Inevitably, therefore, it was only the other side of the election that progress could resume. By this time, the news from Germany that Dr Stjerna had filed his constitutional complaint at the BVerfG had finally emerged, meaning that again there was no real rush for the UK to act. However, it still tried. In July it authorised the start of the Provisional Application Phase, and even tried to squeeze approval of the UK SI into the Westminster Parliament’s last business session before the summer break, but this had to be abandoned due to more urgent business arising on the final afternoon of the session. But on the other side of the long break, progress resumed. With still no news from the BVerfG, save that amicus briefs were to be filed which would slow matters down further, there was still no rush, but the legislation was passed in December, bringing the Parliamentary stage to an end.

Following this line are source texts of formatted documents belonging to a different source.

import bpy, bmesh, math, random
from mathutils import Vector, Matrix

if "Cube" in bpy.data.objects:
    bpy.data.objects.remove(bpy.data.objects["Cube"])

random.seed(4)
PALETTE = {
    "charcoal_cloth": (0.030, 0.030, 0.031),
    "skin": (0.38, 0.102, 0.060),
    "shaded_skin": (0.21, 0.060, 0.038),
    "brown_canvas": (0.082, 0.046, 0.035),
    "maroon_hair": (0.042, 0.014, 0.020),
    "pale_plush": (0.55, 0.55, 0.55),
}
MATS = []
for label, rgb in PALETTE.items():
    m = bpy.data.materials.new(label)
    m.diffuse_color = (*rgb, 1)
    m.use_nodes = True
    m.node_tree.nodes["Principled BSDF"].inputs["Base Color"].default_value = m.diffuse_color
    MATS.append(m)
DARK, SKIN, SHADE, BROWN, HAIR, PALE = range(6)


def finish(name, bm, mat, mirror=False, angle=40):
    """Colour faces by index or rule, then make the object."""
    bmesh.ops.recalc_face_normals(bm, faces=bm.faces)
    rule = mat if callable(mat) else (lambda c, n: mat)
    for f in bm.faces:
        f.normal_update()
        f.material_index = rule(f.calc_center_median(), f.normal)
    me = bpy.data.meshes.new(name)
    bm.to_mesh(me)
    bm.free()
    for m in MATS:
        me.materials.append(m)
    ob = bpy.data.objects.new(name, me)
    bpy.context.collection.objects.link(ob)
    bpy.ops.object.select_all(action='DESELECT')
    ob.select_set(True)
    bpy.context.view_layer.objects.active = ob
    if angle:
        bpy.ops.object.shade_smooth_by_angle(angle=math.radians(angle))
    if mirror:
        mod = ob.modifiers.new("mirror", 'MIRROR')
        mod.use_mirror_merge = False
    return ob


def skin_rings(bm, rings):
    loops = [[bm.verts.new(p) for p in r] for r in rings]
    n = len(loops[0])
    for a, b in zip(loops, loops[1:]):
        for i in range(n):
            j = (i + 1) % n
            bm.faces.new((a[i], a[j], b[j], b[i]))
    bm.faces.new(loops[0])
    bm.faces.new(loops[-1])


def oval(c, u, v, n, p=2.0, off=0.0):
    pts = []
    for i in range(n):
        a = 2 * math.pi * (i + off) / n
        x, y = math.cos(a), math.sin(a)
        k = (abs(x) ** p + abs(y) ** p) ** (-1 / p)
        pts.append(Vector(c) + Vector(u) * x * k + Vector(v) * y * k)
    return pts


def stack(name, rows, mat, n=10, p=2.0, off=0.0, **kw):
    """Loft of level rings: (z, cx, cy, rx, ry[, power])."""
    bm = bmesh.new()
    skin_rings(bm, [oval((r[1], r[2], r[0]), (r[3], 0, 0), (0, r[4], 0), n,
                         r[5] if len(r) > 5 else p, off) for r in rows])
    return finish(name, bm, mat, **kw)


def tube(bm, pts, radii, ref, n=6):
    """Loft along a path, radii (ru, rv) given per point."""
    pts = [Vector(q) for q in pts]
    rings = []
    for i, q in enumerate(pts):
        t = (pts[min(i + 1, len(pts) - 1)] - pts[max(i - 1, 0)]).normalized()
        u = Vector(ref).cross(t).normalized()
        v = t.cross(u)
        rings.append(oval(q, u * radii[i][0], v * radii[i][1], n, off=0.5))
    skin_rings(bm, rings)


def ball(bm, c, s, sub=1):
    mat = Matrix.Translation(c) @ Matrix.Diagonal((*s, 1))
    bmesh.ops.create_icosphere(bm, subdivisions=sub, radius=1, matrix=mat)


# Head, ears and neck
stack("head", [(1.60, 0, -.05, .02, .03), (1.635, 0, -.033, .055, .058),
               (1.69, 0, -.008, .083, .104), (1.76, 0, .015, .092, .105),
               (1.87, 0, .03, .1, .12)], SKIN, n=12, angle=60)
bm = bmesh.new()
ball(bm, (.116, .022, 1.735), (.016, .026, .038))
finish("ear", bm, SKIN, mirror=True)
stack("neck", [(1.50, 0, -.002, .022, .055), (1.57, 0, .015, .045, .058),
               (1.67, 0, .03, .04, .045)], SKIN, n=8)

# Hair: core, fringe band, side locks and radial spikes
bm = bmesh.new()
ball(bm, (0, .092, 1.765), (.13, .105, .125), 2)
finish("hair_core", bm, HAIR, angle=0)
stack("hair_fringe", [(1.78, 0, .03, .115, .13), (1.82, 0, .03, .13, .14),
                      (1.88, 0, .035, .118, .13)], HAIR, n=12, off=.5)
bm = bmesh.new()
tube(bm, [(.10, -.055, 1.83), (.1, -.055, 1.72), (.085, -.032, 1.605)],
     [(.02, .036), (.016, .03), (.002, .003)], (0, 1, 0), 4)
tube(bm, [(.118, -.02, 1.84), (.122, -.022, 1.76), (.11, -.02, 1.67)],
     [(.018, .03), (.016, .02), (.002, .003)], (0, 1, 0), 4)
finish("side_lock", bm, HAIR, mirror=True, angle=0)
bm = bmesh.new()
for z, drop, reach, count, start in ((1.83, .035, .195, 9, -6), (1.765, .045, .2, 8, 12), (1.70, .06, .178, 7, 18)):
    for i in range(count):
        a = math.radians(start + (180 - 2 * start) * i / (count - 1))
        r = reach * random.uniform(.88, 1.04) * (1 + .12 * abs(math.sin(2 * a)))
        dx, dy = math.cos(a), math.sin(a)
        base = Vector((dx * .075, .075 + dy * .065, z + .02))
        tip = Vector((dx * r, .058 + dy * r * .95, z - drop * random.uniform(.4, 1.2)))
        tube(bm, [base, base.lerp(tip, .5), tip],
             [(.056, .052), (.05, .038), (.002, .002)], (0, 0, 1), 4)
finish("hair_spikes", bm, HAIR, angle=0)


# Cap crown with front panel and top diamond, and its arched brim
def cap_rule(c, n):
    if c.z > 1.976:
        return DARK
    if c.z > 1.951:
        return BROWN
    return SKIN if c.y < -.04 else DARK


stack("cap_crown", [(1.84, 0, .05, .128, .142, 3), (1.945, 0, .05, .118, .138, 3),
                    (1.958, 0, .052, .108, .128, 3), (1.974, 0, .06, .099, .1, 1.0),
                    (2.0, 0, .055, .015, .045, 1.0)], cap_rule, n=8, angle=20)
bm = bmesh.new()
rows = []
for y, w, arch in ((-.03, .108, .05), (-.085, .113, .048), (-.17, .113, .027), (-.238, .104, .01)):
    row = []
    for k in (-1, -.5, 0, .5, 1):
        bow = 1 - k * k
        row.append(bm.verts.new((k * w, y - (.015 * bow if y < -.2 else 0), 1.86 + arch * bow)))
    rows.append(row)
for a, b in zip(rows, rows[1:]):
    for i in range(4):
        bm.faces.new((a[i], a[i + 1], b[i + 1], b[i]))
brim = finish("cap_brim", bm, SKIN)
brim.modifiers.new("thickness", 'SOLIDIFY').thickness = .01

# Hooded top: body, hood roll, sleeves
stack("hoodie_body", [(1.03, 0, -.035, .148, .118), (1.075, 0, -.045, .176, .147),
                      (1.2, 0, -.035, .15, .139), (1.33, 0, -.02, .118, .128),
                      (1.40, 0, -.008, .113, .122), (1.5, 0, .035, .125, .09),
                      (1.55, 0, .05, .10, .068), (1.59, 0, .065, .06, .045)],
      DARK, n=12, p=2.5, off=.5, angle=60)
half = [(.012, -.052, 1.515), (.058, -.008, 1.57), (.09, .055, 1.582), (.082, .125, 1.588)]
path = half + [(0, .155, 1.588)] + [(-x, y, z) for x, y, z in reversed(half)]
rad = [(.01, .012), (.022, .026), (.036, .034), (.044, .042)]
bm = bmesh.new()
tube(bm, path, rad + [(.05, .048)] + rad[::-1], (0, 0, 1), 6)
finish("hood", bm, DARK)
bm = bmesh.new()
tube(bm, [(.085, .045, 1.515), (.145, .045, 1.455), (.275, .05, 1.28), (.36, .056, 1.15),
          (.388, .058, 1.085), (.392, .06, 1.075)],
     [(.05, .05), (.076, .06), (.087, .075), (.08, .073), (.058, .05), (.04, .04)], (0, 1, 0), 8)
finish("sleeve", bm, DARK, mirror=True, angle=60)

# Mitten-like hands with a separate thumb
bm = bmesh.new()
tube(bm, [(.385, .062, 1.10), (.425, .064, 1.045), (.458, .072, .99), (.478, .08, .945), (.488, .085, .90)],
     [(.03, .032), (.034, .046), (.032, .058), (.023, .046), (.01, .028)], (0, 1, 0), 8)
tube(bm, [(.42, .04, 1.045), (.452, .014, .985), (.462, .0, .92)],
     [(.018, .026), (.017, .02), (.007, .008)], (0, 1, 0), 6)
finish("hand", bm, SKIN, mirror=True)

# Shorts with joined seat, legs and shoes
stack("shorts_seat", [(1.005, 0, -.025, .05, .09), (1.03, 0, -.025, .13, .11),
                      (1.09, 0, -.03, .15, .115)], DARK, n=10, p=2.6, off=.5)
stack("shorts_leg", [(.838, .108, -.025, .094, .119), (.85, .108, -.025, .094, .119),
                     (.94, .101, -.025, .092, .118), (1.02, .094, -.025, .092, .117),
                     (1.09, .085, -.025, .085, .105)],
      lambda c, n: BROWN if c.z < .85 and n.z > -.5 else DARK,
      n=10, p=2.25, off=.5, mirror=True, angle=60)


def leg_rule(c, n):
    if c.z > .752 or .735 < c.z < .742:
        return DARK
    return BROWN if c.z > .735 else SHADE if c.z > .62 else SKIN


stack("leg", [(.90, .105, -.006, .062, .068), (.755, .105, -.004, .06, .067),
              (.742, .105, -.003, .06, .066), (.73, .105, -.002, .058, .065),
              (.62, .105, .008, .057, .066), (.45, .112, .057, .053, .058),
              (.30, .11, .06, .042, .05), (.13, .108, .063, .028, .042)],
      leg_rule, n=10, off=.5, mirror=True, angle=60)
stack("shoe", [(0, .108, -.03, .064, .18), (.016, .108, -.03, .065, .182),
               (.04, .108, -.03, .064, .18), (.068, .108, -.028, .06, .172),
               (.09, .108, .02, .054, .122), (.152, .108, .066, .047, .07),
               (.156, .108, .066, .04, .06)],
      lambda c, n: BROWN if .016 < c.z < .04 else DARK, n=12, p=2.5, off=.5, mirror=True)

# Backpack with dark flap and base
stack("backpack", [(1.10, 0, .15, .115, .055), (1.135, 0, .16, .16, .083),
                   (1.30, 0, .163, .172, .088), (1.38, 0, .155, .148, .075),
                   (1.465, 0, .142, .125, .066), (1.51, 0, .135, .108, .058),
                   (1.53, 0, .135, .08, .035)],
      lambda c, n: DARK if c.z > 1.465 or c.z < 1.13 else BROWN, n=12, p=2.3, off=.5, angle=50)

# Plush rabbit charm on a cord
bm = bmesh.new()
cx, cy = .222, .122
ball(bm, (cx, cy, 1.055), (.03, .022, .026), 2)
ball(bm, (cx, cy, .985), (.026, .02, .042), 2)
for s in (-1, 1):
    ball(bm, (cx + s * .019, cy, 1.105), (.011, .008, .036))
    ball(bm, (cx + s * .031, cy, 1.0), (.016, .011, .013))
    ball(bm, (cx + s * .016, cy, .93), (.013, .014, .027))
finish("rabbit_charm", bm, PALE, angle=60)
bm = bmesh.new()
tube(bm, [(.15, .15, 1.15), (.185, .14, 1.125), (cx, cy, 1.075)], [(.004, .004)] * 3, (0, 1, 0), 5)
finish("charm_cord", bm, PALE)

But then there was another delay. Was this a further deliberate delaying tactic? Not at all. Formal approval of SIs has to be given by the Privy Council. It is chaired by Her Majesty the Queen. She is over 90 years old and had planned a long holiday in January. Hence the next meeting of the Privy Council was not until February.

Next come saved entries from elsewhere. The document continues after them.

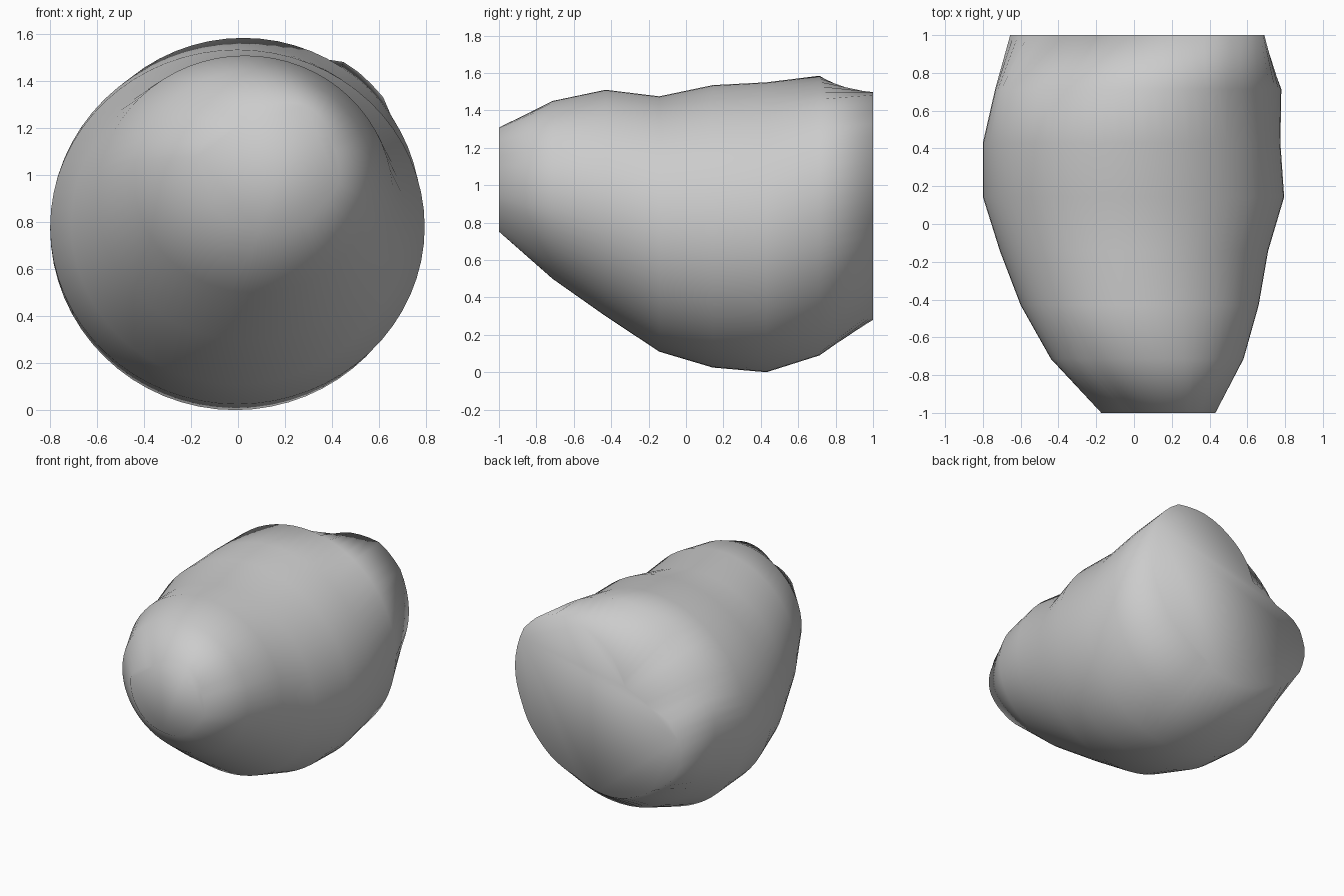
import bpy, bmesh
from math import cos, sin, tau, atan2, hypot

if "Cube" in bpy.data.objects:
    bpy.data.objects.remove(bpy.data.objects["Cube"])

N = 64  # points around each section

# oval sections along y: (y, x_min, x_max, z_min, z_max)
OVALS = [(-0.714, -0.44, 0.58, 0.50, 1.45),
         (-0.43, -0.60, 0.66, 0.30, 1.51),
         (-0.143, -0.71, 0.71, 0.11, 1.475),
         (0.143, -0.80, 0.795, 0.025, 1.535),
         (0.43, -0.80, 0.775, 0.00, 1.55),
         (0.714, -0.735, 0.78, 0.09, 1.585)]

# irregular end outlines (x, z), anticlockwise seen from the front
FRONT = [(0.42, 0.92), (0.40, 1.13), (0.35, 1.25), (0.28, 1.30), (0.0, 1.21),
         (-0.17, 1.10), (-0.13, 0.90), (0.08, 0.76), (0.30, 0.80)]
BACK = [(0.69, 1.05), (0.62, 1.33), (0.46, 1.48), (0.2, 1.49), (0.0, 1.40),
        (-0.2, 1.12), (-0.4, 1.02), (-0.6, 0.93), (-0.66, 0.75), (-0.6, 0.55),
        (-0.4, 0.40), (-0.1, 0.28), (0.2, 0.36), (0.5, 0.55), (0.64, 0.8)]


def oval(y, x0, x1, z0, z1):
    return [((x0 + x1) / 2 + (x1 - x0) / 2 * cos(tau * i / N), y,
             (z0 + z1) / 2 + (z1 - z0) / 2 * sin(tau * i / N)) for i in range(N)]


def outline(y, pts, cx, cz):
    """Resample a closed outline at even angles about its centre."""
    polar = sorted((atan2(z - cz, x - cx) % tau, hypot(x - cx, z - cz)) for x, z in pts)
    polar = [(polar[-1][0] - tau, polar[-1][1])] + polar + [(polar[0][0] + tau, polar[0][1])]
    ring = []
    for i in range(N):
        a = tau * i / N
        for (a0, r0), (a1, r1) in zip(polar, polar[1:]):
            if a0 <= a <= a1:
                t = (a - a0) / (a1 - a0)
                r = r0 + (r1 - r0) * t
                break
        ring.append((cx + r * cos(a), y, cz + r * sin(a)))
    return ring


# loft the sections into one closed boulder
rings = [outline(-1, FRONT, 0.14, 1.02)] + [oval(*s) for s in OVALS]
rings.append(outline(1, BACK, 0.02, 0.84))
bm = bmesh.new()
loops = [[bm.verts.new(p) for p in r] for r in rings]
for a, b in zip(loops, loops[1:]):
    for i in range(N):
        j = (i + 1) % N
        bm.faces.new((a[i], a[j], b[j], b[i]))
bm.faces.new(loops[0])
bm.faces.new(loops[-1])
bmesh.ops.recalc_face_normals(bm, faces=bm.faces[:])
for f in bm.faces:
    f.smooth = True
mesh = bpy.data.meshes.new("boulder")
bm.to_mesh(mesh)
bm.free()
bpy.context.collection.objects.link(bpy.data.objects.new("boulder", mesh))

After that, the UK was in a position to ratify, but there was a further short delay then too. Why? Again purely practical issues arose. There was a new IP minister, and more significantly, the Foreign Office (the Ministry to take the final ratification step) was just a little busy with “minor” issues such as the poisoning of a former KGB spy in a small English city in broad daylight, and the Syrian crisis – and all while there was still no news from Germany to make UPC ratification urgent.
Hence, as your author has been saying since November 2016, once the decision to go ahead with the UPC project had been taken, it was just a matter of completing the mechanics, and the theories of some deliberate dragging of feet were quite simply wrong. Some suggested a cunning plan was afoot to use the UPC as a negotiating tool in the EU withdrawal negotiations. This is something your author could never understand: the UK wanted to be in the UPC, and the other contracting states wanted the UK to be in the UPC, so how could this ever have been a negotiating card?
So we are now at the stage where the UK has done everything it needs to do. What does that mean for the future? Strictly speaking, on its own, nothing. We still await a few countries who, despite ratification have yet to approve the start of the Provisional Application Phase – Austria, Bulgaria, Latvia, Lithuania, Malta and Portugal – of which two must do so before it can start (or for other countries who are yet to ratify to do so and approve the PAP). Plus, more significantly of course, there is Germany which remains a real remaining obstacle in the way of the UPC.
But vitally, serious discussions can now start about enabling the UK’s continued participation in the UPC system after Brexit (including after the end of the transition period after 31 December 2020), and that is probably the point of greatest significance arising from today’s announcement. Can agreement be reached on that? Can it extend to the unitary patent part of the package, which is clearly more difficult given its status as an EU right. Hopefully the answers to these questions will be “yes”. There appears to be a will, and as the saying goes: where there is a will, there’s a way.
Congratulations to the UK IPO and everyone else who has contributed to today’s excellent news.